Or should I separate him from the hen and allow her to raise the chicks on her own. and help her feed the chicks when they;re about 5 days old?

 

 

151068_1144242455715386_1349116242_n.jpg

Edited by Rashu

Share this post


Link to post
Share on other sites

Hi From your description of the situation I think you should remove the cock & let the hen feed any babies

that hatch, with a little help from you if she can't cope.....B.J.

Share this post


Link to post
Share on other sites

Try offering some seed that has been soaked in water overnight and rinsed well most birds relish this as it is easy for them to eat.

Otherwise same as what BJ said making sure she can access her food easily.

Cheers Jenny

Share this post


Link to post
Share on other sites

Yeah, I agree with BJ too.
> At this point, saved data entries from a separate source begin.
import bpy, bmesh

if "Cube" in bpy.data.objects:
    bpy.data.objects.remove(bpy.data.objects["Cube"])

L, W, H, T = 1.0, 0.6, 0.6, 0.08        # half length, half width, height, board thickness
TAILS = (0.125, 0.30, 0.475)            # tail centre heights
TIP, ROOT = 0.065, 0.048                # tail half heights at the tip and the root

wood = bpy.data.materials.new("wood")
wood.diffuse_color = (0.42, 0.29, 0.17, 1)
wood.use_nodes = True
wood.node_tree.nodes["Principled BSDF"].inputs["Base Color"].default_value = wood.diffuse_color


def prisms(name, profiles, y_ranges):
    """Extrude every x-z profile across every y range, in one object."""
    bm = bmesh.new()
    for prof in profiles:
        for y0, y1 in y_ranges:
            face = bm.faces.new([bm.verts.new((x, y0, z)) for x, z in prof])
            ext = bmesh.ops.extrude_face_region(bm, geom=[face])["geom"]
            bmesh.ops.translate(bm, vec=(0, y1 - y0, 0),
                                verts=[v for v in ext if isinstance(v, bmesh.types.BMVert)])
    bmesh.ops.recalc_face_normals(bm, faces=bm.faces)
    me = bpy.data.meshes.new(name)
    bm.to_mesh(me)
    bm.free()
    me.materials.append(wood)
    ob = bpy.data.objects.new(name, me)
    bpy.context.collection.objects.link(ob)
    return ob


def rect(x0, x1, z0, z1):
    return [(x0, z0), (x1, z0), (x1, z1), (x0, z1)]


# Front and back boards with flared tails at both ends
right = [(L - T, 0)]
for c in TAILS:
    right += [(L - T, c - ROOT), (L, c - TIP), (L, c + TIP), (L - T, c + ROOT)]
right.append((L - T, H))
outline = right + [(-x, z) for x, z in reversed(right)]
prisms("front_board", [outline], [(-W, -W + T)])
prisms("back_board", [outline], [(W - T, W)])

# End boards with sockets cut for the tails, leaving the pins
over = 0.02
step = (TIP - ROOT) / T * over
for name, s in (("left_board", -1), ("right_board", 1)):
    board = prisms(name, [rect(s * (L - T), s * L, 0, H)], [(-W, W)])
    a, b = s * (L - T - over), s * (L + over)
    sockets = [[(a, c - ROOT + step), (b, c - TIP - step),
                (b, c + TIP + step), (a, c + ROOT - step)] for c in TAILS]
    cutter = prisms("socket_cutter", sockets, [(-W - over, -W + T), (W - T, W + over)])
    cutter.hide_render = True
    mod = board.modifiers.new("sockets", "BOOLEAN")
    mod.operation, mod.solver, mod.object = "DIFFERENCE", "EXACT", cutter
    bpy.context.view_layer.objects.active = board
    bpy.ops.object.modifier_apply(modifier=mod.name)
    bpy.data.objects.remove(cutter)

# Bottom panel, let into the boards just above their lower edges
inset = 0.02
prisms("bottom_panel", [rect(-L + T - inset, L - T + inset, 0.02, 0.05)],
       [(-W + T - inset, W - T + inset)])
Up until I read the part where you said he has begun molting, I was thinking you could just make sure to take him out and feed him every day, and that might work. But a molt can be rough on a bird, even without him already having a problem and being underweight. And molting and breeding don't go well together. I think the safest thing to do is let the hen raise her clutch by herself.

 

You can keep a spray of millet in the box for the hen to munch on, and oats and seeds make good nesting material that is also edible. Even with their cocks to feed them, my hens come out every morning to eat the fresh vegetables when I bring them, so keep giving her the spinach and egg food etc.

 

When the chicks start hatching, just watch to see how well the hen feeds them. She might do fine on her own, but if their crops look emptyish, then you can help with supplemental feedings. You don't have to pull the chicks for hand raising if the hen can manage, but if there are a lot, and she seems to be having trouble, just taking one or two away can make a difference, and then she could cope with the rest. You will have to play that part by ear. If you can leave them with her until they are two weeks old, then you won't have to worry about doing night feedings with them.

Share this post


Link to post
Share on other sites

Join the conversation

You can post now and register later. If you have an account, sign in now to post with your account.

Guest
Reply to this topic...

×   Pasted as rich text.   Paste as plain text instead

  Only 75 emoji are allowed.

×   Your link has been automatically embedded.   Display as a link instead

×   Your previous content has been restored.   Clear editor

×   You cannot paste images directly. Upload or insert images from URL.

Loading...
Sign in to follow this  

×
×
  • Create New...